--- START ---

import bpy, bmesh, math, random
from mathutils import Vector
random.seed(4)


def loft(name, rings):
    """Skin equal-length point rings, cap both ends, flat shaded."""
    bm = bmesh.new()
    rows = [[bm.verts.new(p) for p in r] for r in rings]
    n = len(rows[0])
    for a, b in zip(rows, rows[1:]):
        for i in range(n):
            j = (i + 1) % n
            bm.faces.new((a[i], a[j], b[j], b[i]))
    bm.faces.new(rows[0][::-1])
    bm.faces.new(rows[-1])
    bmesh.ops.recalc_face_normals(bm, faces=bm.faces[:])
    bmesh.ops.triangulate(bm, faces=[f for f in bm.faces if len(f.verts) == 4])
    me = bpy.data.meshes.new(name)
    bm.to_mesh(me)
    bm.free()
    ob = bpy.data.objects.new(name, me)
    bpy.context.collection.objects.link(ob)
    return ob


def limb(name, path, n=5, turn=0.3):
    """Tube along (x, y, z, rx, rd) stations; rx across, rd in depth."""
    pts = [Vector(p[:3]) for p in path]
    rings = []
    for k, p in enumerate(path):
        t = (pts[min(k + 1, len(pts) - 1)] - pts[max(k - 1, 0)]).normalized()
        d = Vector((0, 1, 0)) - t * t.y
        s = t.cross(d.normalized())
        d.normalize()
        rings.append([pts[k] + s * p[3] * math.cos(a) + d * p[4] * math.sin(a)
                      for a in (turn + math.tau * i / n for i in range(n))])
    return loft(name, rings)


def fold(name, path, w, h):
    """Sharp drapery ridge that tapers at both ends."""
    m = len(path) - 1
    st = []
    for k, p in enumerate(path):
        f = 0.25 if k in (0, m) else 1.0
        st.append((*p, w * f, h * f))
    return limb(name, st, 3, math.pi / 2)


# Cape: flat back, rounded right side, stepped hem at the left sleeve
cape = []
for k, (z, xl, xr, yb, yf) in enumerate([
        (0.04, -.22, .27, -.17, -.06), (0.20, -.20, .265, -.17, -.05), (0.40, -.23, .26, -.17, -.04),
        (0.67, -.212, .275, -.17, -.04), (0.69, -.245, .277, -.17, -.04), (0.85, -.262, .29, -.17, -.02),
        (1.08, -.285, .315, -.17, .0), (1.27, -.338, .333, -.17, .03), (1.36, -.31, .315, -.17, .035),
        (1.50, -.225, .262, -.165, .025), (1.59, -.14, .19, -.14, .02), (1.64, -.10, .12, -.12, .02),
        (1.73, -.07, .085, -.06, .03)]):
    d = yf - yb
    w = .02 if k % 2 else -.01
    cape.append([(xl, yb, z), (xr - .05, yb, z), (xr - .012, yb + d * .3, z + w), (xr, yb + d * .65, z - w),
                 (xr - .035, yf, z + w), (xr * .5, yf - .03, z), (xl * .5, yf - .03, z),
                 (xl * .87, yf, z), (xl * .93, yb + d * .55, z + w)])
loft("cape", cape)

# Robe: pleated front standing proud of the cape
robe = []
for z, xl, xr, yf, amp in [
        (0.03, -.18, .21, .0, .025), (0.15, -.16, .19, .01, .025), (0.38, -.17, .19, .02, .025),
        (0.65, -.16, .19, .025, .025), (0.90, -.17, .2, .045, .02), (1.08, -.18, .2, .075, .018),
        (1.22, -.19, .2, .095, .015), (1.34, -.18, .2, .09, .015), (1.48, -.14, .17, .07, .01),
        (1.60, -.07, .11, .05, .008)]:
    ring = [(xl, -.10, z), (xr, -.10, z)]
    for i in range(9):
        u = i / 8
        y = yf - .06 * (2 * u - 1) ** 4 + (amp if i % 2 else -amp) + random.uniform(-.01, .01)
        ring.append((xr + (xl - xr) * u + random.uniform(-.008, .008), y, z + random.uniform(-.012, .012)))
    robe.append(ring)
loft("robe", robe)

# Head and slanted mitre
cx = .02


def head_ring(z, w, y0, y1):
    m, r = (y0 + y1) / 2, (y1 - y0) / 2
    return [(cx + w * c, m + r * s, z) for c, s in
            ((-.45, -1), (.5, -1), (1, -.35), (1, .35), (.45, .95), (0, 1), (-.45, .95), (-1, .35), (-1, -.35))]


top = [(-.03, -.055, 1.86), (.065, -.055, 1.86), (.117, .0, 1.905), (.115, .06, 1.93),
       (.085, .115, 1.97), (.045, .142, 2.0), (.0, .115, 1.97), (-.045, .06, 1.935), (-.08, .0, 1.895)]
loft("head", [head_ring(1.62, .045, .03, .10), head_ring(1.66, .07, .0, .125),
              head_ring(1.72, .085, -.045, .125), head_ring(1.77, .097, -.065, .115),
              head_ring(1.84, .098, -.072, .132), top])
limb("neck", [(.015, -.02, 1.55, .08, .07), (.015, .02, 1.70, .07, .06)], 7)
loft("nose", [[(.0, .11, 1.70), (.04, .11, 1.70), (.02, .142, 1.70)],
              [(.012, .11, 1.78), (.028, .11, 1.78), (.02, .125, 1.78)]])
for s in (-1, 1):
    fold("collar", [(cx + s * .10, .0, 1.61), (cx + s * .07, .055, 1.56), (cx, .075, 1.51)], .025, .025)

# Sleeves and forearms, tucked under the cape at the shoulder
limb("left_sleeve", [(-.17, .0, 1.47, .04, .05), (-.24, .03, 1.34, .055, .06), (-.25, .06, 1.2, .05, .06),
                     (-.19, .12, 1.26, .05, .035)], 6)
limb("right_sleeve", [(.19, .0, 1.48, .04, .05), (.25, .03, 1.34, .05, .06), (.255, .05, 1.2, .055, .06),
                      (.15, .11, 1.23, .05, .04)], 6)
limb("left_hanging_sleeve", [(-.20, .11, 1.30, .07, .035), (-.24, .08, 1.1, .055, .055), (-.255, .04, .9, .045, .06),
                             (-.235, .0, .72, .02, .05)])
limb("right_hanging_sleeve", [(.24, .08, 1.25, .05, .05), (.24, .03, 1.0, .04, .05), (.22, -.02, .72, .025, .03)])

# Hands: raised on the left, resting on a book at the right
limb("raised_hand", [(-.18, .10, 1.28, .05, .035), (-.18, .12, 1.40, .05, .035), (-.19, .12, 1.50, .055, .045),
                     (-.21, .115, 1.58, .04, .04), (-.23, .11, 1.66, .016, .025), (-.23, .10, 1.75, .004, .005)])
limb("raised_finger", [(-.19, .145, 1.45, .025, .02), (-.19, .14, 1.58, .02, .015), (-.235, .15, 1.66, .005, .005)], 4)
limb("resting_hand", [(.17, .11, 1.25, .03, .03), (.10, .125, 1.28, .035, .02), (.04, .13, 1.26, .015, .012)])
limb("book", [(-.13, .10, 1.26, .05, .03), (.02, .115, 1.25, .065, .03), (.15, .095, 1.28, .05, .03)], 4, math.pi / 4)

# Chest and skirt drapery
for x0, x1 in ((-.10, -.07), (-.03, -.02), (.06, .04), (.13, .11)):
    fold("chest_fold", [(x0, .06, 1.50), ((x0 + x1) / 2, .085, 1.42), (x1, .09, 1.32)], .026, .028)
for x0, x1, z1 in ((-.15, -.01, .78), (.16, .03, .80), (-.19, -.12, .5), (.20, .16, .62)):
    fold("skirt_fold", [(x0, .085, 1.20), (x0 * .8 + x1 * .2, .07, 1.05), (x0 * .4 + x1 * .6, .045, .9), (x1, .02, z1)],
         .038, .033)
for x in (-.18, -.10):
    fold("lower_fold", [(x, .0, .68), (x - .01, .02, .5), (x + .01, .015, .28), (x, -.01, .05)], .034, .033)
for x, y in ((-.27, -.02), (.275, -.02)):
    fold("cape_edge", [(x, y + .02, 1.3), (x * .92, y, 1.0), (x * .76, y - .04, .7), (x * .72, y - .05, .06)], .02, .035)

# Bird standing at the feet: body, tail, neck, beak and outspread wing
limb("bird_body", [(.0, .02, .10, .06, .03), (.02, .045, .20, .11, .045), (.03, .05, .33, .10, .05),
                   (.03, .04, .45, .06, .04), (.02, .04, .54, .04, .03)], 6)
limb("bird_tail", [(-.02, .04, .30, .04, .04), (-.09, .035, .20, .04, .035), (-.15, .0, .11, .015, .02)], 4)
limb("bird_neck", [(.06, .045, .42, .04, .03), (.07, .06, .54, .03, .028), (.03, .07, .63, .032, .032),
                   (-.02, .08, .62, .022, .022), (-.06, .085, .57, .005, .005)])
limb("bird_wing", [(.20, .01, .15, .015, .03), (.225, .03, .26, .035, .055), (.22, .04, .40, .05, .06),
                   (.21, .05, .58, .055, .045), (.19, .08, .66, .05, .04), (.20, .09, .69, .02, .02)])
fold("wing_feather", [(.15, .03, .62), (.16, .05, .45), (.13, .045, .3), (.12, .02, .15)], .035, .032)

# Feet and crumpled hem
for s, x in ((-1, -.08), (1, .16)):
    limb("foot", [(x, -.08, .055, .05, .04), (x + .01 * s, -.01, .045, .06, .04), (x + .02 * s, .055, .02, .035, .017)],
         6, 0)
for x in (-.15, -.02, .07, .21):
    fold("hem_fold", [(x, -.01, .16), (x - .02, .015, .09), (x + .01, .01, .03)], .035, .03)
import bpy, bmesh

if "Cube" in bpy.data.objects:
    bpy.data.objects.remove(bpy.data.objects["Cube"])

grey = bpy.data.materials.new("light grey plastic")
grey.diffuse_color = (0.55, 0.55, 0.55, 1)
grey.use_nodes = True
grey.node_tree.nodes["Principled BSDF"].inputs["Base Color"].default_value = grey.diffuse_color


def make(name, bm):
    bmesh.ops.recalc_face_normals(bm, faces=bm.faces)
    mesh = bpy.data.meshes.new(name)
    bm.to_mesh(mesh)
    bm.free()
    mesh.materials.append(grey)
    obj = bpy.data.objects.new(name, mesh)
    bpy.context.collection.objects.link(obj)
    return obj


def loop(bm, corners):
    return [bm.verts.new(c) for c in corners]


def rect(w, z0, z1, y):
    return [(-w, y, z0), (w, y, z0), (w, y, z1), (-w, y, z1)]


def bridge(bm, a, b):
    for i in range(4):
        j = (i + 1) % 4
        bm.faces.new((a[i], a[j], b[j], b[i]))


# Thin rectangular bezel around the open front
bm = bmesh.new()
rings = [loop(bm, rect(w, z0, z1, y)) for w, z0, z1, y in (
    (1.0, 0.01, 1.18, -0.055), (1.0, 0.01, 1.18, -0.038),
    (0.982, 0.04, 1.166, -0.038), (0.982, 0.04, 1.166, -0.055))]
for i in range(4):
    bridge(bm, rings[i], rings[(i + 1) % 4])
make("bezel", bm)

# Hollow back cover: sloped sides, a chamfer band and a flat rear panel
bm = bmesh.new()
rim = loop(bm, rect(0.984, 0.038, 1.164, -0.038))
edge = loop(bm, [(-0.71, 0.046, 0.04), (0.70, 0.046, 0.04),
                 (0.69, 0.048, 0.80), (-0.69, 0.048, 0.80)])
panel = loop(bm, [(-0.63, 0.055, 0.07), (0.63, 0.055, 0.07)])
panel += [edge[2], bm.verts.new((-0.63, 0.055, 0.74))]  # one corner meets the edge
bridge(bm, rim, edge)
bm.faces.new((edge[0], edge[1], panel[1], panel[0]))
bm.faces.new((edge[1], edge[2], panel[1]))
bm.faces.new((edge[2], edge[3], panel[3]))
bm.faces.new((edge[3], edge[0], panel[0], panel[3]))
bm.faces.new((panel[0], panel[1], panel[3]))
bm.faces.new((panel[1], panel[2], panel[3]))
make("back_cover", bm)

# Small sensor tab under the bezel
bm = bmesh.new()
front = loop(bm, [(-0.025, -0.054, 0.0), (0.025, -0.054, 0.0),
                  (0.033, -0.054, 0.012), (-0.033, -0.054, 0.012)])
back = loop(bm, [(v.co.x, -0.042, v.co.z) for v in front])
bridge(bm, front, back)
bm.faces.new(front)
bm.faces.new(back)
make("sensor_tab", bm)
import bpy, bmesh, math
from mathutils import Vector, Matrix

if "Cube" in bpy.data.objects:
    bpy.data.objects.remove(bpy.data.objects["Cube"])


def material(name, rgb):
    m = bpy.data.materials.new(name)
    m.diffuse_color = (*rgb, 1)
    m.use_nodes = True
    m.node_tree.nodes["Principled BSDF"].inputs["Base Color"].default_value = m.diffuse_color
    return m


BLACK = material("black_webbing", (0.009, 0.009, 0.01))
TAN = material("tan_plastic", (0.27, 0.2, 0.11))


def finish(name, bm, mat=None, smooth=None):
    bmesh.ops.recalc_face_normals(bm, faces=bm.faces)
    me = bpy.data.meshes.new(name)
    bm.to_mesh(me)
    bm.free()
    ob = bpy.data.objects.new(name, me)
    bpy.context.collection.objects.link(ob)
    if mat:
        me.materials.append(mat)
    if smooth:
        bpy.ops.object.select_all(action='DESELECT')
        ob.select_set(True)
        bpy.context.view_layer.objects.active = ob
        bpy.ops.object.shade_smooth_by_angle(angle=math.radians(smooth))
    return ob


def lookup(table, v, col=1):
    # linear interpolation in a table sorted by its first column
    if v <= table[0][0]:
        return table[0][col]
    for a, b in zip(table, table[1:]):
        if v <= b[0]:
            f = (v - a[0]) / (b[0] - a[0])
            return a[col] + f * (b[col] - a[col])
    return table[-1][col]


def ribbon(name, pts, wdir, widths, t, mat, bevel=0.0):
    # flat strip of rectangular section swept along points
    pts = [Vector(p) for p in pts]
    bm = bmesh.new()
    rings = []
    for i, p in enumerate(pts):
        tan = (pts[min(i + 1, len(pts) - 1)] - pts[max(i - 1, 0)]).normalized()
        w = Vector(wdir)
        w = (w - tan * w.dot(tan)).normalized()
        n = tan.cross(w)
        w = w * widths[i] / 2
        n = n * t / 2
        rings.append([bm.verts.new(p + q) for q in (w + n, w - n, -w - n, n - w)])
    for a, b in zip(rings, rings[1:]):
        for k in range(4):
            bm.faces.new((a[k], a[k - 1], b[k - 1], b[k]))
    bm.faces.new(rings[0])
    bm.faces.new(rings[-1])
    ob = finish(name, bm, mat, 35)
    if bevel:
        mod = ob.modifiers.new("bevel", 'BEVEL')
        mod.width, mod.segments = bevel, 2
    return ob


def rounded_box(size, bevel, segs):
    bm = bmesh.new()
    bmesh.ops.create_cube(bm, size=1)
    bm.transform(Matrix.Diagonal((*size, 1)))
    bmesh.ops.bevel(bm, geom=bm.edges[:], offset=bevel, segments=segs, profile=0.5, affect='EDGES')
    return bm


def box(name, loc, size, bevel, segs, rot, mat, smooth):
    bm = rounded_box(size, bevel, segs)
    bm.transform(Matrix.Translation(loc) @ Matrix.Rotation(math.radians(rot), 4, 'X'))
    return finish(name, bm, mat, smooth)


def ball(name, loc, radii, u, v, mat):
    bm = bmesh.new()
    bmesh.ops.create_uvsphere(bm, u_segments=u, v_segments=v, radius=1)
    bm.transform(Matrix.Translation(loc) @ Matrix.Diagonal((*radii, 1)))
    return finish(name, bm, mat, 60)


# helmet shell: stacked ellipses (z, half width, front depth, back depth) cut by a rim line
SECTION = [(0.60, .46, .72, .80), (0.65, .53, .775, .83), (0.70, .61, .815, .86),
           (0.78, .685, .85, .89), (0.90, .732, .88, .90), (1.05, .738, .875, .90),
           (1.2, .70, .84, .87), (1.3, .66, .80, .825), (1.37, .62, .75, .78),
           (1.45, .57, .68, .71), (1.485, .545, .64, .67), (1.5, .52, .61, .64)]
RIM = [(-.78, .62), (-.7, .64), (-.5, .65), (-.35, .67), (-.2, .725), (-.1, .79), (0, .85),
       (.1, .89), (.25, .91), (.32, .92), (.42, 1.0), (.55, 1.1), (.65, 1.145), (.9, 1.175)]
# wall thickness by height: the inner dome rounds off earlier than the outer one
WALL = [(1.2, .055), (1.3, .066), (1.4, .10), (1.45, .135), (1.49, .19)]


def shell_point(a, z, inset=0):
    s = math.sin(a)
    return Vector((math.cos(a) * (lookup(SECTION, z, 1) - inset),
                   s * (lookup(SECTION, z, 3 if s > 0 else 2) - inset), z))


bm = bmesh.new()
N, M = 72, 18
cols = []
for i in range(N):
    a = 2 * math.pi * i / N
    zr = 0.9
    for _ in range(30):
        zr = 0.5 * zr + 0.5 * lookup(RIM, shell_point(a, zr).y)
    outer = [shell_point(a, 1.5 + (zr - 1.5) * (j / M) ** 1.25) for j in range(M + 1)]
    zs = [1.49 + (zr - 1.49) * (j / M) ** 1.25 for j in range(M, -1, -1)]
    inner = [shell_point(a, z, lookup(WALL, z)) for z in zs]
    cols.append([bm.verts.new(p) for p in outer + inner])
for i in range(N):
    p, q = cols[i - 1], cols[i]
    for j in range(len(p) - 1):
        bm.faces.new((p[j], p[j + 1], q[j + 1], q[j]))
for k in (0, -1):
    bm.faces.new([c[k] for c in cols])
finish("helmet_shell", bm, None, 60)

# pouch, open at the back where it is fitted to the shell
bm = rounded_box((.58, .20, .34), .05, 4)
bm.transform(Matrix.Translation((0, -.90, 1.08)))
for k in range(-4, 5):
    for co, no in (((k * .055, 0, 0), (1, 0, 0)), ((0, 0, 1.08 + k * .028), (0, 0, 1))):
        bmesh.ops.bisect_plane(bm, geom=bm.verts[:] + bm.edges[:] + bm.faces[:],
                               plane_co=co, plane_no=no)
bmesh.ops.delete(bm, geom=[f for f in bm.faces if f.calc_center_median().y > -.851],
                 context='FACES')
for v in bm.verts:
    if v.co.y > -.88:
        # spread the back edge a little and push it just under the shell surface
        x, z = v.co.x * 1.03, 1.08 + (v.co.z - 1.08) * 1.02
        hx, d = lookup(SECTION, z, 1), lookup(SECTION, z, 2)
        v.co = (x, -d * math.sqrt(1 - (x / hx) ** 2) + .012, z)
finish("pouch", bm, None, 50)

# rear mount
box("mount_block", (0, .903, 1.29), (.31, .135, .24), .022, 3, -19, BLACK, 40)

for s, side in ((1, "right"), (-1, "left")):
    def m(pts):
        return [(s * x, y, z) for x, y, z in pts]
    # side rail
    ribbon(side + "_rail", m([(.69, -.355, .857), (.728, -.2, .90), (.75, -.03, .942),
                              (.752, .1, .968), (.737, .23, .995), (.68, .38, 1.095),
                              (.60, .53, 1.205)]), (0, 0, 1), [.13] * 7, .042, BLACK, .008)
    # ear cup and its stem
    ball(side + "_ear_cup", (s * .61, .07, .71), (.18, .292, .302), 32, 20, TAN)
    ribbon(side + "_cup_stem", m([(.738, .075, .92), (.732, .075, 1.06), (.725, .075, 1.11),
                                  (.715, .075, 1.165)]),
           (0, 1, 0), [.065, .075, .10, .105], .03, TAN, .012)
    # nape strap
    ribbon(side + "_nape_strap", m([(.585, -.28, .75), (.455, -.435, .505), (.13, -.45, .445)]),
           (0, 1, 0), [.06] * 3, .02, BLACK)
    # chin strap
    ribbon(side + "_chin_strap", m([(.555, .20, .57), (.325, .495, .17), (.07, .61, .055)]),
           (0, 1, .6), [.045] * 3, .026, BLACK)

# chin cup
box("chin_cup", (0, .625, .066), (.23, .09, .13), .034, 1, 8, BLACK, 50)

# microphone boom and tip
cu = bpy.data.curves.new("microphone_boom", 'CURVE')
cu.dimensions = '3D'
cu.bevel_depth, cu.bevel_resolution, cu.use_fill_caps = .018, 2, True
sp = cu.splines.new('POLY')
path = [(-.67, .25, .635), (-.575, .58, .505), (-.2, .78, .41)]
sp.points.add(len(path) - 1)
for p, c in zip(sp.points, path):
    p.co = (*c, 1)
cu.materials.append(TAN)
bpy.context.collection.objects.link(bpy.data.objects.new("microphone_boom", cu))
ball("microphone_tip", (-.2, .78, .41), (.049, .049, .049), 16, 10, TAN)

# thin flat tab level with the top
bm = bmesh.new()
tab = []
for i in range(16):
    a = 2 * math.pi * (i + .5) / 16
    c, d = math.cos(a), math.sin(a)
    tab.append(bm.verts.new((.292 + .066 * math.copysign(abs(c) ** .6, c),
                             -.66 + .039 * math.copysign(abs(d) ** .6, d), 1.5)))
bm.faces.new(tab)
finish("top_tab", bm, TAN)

--- END ---

What is needed: Which lines of the data contain the string "BLACK"? Copy each of them.

The answer:
BLACK = material("black_webbing", (0.009, 0.009, 0.01))
box("mount_block", (0, .903, 1.29), (.31, .135, .24), .022, 3, -19, BLACK, 40)
                              (.60, .53, 1.205)]), (0, 0, 1), [.13] * 7, .042, BLACK, .008)
           (0, 1, 0), [.06] * 3, .02, BLACK)
           (0, 1, .6), [.045] * 3, .026, BLACK)
box("chin_cup", (0, .625, .066), (.23, .09, .13), .034, 1, 8, BLACK, 50)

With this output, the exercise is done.